The primary reason John Proctor rarely attends church is that he doesn’t like Reverend Parris. John complains that Parris is too concerned with his own wealth, stating, “Parris came, and for twenty week he preach nothin’ but golden candlesticks until he had them.” John is also unhappy with the substance of Parris’s sermons. He says, “I have trouble enough without I come five mile to hear him preach only hellfire and bloody damnation.” John also explains to Reverend Hale that he stayed at home on Sundays during the winter because his wife, Elizabeth, was sick.
What happens when Mary Warren tells the court the truth about the girls acting bewitched?
When Mary Warren tells the court the truth that the girls were just pretending that they were being affected by witchcraft, she is challenged by Parris, Hathorne, and Danforth, and she is intimidated by the other girls. Mary explains that she fainted because she thought she saw spirits. Hathorne responds, “How could you think you saw them unless you saw them?” To combat Mary’s revelation, Abigail stirs up the other girls to act as though Mary is trying to bewitch them. The tension of the scene and hysteria of the girls mount until Mary cracks under the pressure and accuses John Proctor of threatening to murder her if she didn’t try to help him overthrow the court.
How does John Proctor know that the witchcraft isn’t real?
Abigail Williams tells John Proctor that the witchcraft is not real. After Reverend Parris finds Abigail, Betty Parris, and some other girls dancing in the woods, Betty becomes unresponsive. This makes the townspeople think witchcraft is involved, and the girls play along with the idea, accusing other townspeople of being witches. But when John mentions to Abigail—with whom he had an affair—the town’s belief that witchcraft is involved, she responds, “Oh, posh! We were dancin’ in the woods last night, and my uncle leaped in on us. [Betty] took fright, is all.”
Why doesn’t Danforth believe John Proctor’s confession of his infidelity with Abigail Williams?
Danforth decides that John Proctor’s confession is not true because it isn’t substantiated by Elizabeth Proctor. Danforth asks John, “And when she put this girl out of your house, she put her out for a harlot?” to which John responds that, yes, Elizabeth knew of his infidelity. But when Danforth asks Elizabeth, “Is your husband a lecher?” she responds, “No, sir.” Elizabeth, who John describes as never having lied, lies in this instance to protect John’s reputation. Tragically, it is this protection that contributes to John’s death sentence.
Why does Reverend Hale change his mind about the witch trials?
Reverend Hale loses faith in the witch trials in the face of Deputy Governor Danforth’s zealousness and the doubts John Proctor brings to the girls’ claims of witchcraft. When Danforth dismisses John’s evidence, Hale says, “I dare not take a life without there be a proof so immaculate no slightest qualm of conscience may doubt it.” Hale is also doubtful about Rebecca Nurse’s and John’s guilt. Hale presses Danforth to pardon them when they refuse to confess to witchcraft, but Danforth will not relent. Hale sees that the court has become feared in Salem for its brutality and lack of justice.

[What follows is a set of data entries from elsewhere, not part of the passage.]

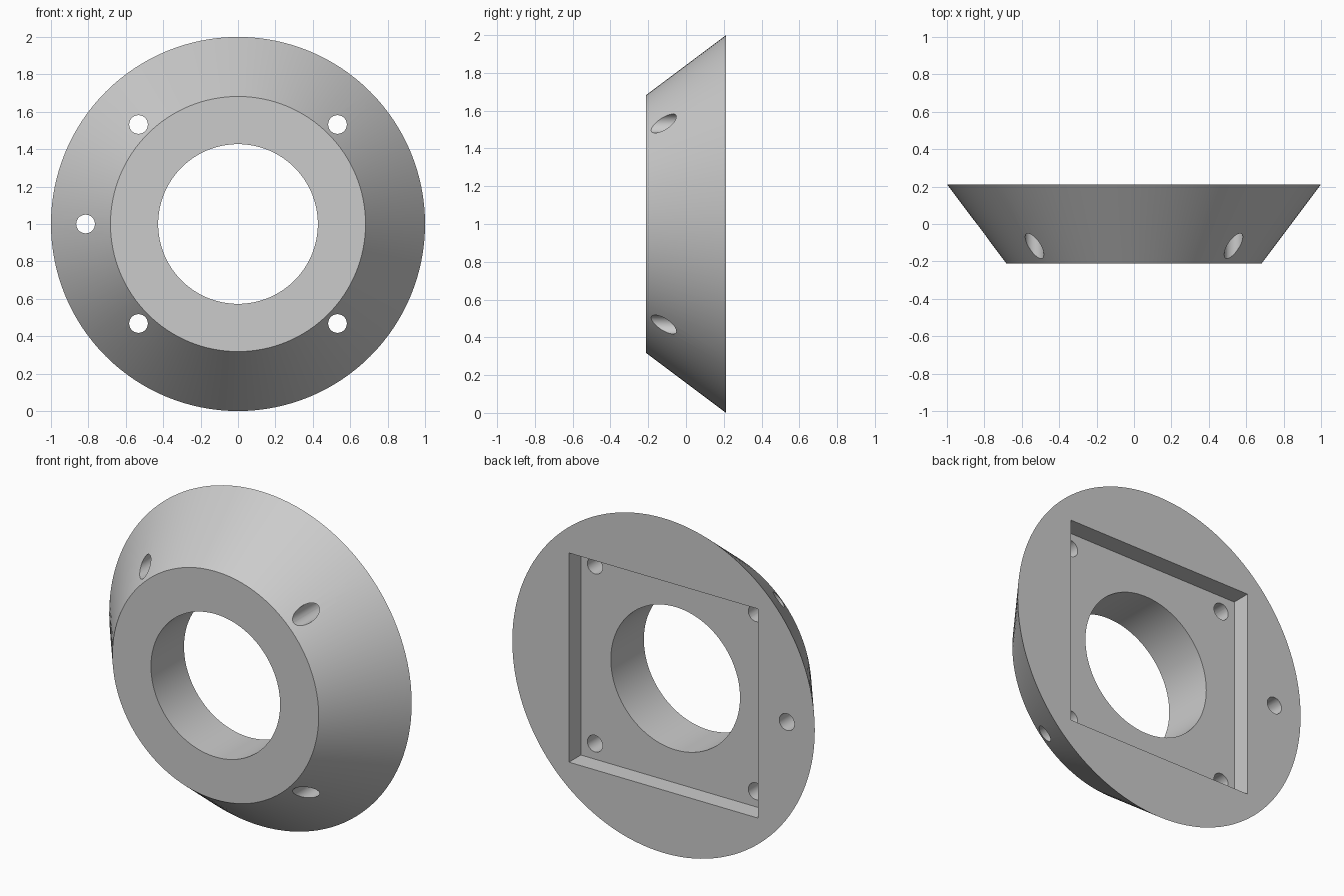
import bpy
import math

HALF = 0.212       # half thickness of the ring
POCKET = 0.112     # depth of the square recess

cube = bpy.data.objects.get("Cube")
if cube:
    bpy.data.objects.remove(cube, do_unlink=True)

# Single grey material
grey = bpy.data.materials.new("plain_grey")
grey.use_nodes = True
colour = (0.6, 0.6, 0.6, 1)
grey.diffuse_color = colour
grey.node_tree.nodes["Principled BSDF"].inputs["Base Color"].default_value = colour

# Tapered flange: narrow end to the front, wide end to the back
bpy.ops.mesh.primitive_cone_add(vertices=128, radius1=0.682, radius2=1, depth=2 * HALF,
                                location=(0, 0, 1), rotation=(-math.pi / 2, 0, 0))
flange = bpy.context.object
flange.name = "tapered_flange"
flange.data.materials.append(grey)


def cut(cutter, name):
    """Subtract the cutter from the flange, then discard it."""
    cutter.name = name
    cutter.hide_render = True
    cutter.data.materials.append(grey)
    mod = flange.modifiers.new(name, "BOOLEAN")
    mod.operation = "DIFFERENCE"
    mod.solver = "EXACT"
    mod.object = cutter
    bpy.context.view_layer.objects.active = flange
    bpy.ops.object.modifier_apply(modifier=name)
    bpy.data.objects.remove(cutter, do_unlink=True)


def drill(x, z, radius, sides, name):
    """Bore a round hole straight through from front to back."""
    bpy.ops.mesh.primitive_cylinder_add(vertices=sides, radius=radius, depth=1,
                                        location=(x, 0, z), rotation=(math.pi / 2, 0, 0))
    cut(bpy.context.object, name)


# Square recess in the back face
bpy.ops.mesh.primitive_cube_add(size=1, location=(0, HALF, 1))
pocket = bpy.context.object
pocket.scale = (1.25, 2 * POCKET, 1.25)
cut(pocket, "square_recess")

# Central bore, four corner screw holes and one hole on the right side
drill(0, 1, 0.427, 128, "central_bore")
for sx in (-1, 1):
    for sz in (-1, 1):
        drill(0.532 * sx, 1 + 0.532 * sz, 0.05, 32, "screw_hole")
drill(-0.815, 1, 0.05, 32, "side_hole")

# Smooth the walls of the bores and cone, keeping edges crisp
bpy.ops.object.select_all(action="DESELECT")
flange.select_set(True)
bpy.context.view_layer.objects.active = flange
bpy.ops.object.transform_apply(location=False, rotation=True, scale=True)
bpy.ops.object.shade_smooth_by_angle(angle=math.radians(30))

Why doesn’t John Proctor save himself?
Instead of saving his own life, John Proctor chooses to guard his reputation and not accuse others of witchcraft. When John confesses to being guilty, Deputy Governor Danforth pressures John to name other people who might have sided with the devil. John refuses to do so, explaining, “I have three children—how may I teach them to walk like men in the world, and I sold my friends?” John also refuses to sign a written confession. John dies with his integrity intact.